::: SUPPLIED RECORDS
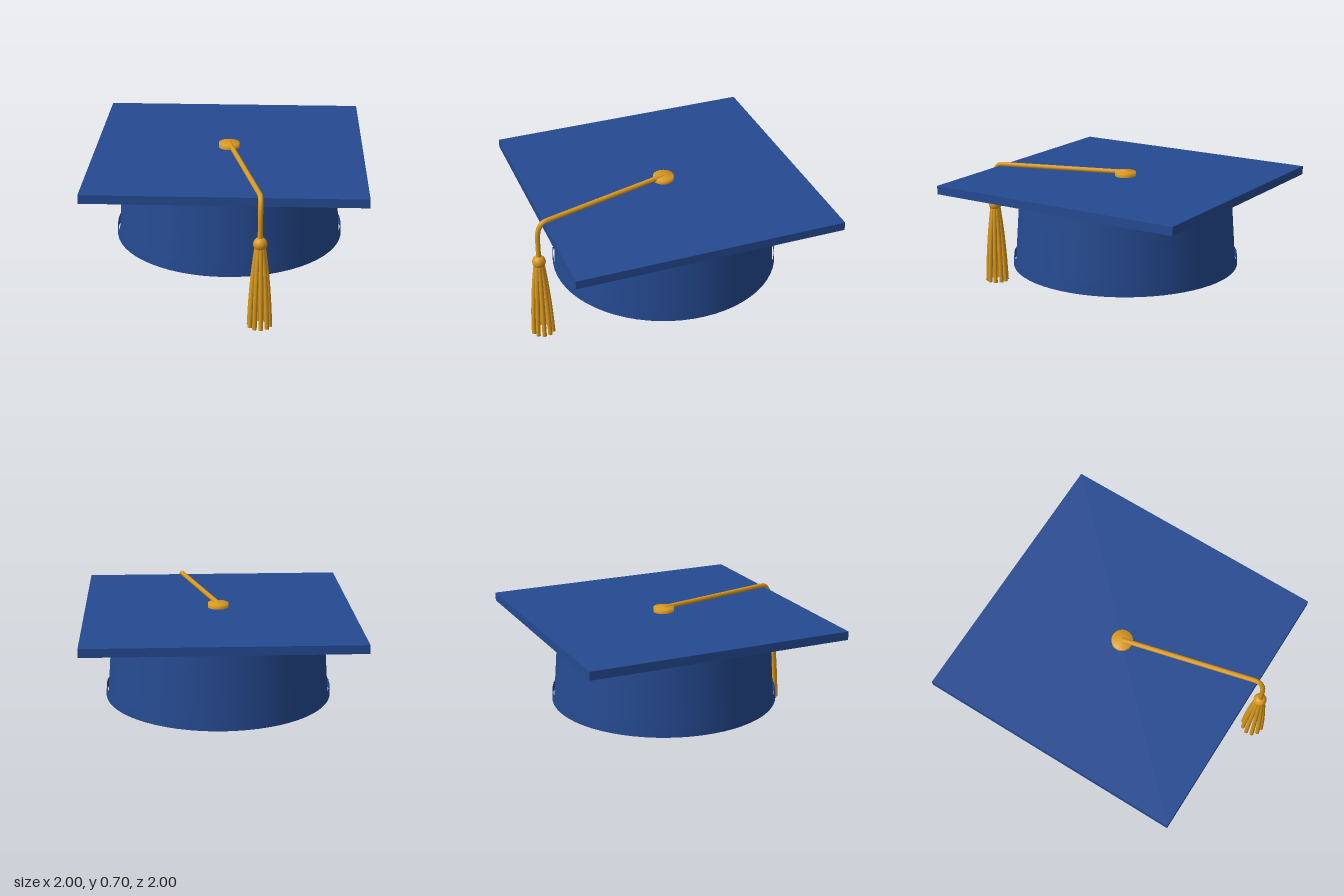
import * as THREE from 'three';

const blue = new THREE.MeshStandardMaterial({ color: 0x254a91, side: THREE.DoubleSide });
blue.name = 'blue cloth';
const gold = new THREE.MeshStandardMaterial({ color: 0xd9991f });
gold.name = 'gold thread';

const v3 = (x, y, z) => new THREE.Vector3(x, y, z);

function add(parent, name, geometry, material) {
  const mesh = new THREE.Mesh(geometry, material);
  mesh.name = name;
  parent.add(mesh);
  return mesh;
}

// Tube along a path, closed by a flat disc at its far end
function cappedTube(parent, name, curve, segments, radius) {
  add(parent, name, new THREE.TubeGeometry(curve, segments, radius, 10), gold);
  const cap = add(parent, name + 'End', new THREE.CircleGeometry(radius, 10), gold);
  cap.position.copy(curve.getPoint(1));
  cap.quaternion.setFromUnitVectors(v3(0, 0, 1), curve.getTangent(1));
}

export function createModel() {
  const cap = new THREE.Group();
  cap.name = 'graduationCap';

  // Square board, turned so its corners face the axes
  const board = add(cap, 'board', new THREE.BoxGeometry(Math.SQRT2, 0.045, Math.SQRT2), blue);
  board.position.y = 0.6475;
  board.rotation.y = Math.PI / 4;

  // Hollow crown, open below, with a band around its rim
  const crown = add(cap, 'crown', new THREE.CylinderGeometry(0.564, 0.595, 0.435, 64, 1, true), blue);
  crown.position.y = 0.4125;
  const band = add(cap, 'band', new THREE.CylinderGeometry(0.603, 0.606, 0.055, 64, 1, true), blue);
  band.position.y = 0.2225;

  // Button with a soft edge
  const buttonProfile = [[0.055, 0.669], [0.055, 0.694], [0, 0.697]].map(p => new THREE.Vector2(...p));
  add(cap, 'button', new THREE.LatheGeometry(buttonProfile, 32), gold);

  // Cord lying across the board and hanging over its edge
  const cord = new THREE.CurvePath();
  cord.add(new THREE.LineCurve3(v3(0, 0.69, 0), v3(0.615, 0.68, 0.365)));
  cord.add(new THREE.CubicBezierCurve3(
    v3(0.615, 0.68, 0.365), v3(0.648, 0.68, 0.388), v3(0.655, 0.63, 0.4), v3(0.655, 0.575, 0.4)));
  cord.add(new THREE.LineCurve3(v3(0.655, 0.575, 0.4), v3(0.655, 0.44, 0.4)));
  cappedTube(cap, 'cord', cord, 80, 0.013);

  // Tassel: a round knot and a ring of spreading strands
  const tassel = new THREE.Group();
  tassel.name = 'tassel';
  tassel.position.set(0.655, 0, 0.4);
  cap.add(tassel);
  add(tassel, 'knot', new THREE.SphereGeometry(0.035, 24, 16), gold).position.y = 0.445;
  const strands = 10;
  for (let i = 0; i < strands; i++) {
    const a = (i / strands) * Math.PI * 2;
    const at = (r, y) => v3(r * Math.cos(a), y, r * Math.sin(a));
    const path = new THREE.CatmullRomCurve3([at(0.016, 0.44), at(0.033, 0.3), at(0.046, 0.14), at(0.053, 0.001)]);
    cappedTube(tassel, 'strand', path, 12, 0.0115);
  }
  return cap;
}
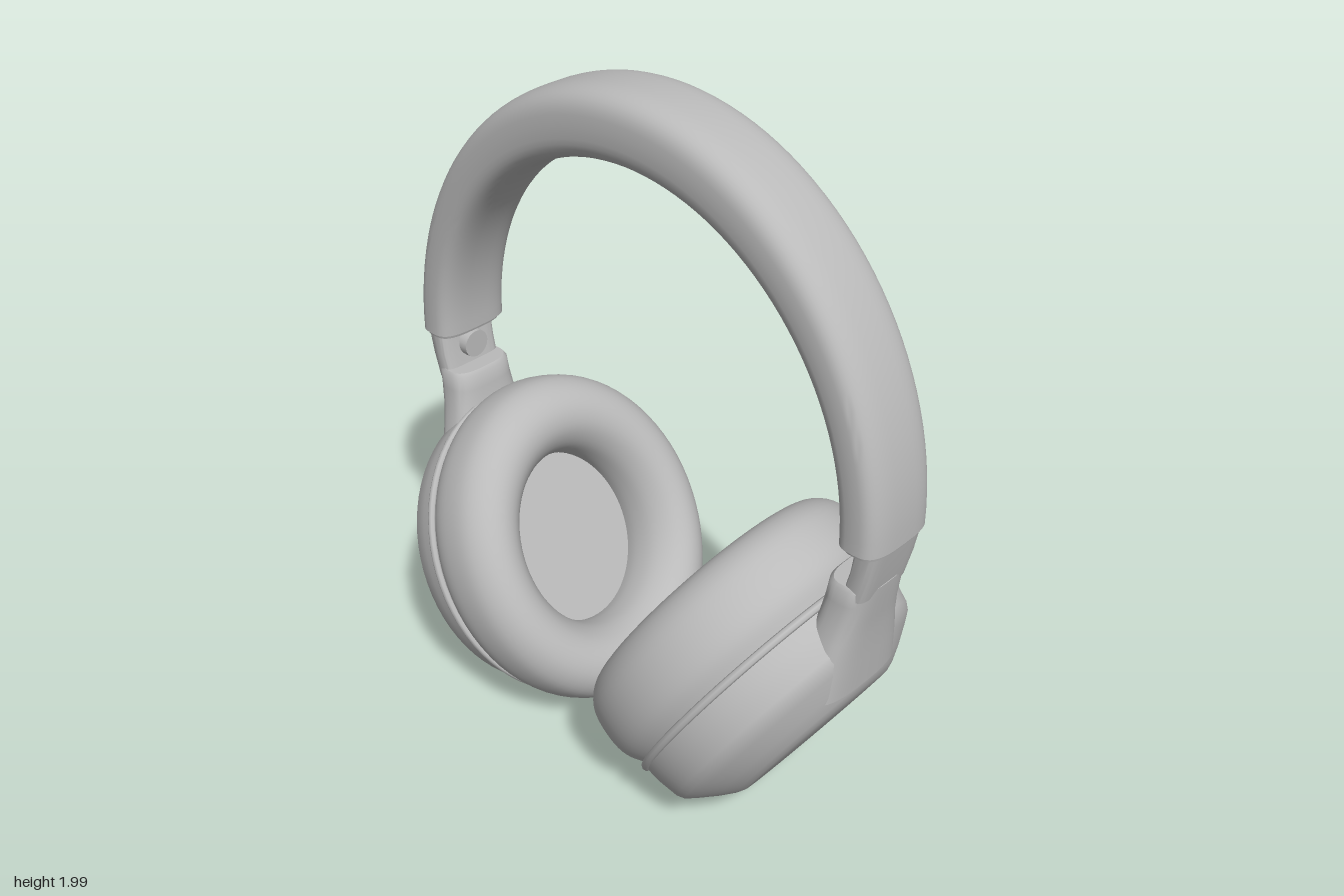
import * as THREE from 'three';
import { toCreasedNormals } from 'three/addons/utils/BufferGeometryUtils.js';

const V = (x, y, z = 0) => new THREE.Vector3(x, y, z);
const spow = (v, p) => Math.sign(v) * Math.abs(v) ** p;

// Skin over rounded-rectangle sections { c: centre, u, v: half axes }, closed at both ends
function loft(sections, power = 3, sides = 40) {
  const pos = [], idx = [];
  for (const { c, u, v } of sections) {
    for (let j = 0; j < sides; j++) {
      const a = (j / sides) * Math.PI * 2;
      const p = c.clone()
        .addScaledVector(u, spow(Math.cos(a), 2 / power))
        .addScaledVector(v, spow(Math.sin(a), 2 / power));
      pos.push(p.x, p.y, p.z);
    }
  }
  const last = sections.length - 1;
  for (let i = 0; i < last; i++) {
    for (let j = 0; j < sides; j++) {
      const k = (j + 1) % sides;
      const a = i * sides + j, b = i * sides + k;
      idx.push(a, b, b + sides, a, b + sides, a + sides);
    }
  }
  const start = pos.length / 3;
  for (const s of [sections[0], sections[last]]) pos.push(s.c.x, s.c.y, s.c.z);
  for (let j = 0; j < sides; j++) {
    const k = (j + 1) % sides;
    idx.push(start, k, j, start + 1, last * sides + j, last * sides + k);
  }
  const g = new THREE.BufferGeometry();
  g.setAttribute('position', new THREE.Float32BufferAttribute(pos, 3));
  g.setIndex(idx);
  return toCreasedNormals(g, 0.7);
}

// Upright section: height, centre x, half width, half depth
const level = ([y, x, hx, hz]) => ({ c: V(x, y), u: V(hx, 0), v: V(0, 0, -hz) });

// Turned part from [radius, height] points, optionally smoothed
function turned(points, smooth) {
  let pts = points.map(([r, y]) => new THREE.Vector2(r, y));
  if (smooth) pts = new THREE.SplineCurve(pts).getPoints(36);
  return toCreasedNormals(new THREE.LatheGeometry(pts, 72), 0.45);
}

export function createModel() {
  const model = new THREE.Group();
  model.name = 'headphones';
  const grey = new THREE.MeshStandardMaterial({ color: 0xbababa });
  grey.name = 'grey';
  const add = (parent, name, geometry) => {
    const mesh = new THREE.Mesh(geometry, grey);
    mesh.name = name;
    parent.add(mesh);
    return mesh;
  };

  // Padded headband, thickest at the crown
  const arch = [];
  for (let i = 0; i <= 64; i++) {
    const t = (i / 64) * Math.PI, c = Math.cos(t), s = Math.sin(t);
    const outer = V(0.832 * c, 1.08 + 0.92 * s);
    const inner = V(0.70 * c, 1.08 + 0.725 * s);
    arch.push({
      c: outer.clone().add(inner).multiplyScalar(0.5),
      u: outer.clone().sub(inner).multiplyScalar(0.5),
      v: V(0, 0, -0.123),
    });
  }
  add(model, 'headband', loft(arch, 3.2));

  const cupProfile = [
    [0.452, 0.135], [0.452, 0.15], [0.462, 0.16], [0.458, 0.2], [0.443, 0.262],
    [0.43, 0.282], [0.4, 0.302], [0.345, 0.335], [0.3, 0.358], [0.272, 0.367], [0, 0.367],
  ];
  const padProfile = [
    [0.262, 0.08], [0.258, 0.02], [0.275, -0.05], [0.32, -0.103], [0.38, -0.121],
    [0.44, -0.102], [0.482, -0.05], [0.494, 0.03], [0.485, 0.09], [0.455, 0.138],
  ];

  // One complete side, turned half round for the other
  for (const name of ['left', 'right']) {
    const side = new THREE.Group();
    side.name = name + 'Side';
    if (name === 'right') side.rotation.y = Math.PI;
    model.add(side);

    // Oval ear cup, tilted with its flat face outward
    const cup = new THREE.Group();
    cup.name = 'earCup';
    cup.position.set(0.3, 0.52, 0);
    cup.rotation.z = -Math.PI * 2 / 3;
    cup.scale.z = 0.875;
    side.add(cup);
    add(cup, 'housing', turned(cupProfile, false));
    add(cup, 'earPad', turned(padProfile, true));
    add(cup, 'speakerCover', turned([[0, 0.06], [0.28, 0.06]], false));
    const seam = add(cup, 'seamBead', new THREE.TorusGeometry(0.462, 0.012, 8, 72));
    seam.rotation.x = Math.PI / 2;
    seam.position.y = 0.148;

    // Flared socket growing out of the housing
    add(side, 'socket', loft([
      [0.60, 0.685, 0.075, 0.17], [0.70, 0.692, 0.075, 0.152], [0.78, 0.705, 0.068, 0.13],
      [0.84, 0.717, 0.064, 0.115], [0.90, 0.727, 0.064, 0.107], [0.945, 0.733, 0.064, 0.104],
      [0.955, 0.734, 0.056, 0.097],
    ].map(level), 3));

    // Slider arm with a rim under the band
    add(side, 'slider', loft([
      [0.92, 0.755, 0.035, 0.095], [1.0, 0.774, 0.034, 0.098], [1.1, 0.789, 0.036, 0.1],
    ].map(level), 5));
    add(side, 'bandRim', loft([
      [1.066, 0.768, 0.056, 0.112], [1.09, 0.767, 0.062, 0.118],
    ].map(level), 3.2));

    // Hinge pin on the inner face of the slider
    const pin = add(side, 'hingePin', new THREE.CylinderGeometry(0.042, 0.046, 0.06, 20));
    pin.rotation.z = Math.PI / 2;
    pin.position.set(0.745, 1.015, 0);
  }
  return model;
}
::::::
THE TASK
Select every line in the records above that contains the word "board".

EXERCISE SOLUTION
  // Square board, turned so its corners face the axes
  const board = add(cap, 'board', new THREE.BoxGeometry(Math.SQRT2, 0.045, Math.SQRT2), blue);
  board.position.y = 0.6475;
  board.rotation.y = Math.PI / 4;
  // Cord lying across the board and hanging over its edge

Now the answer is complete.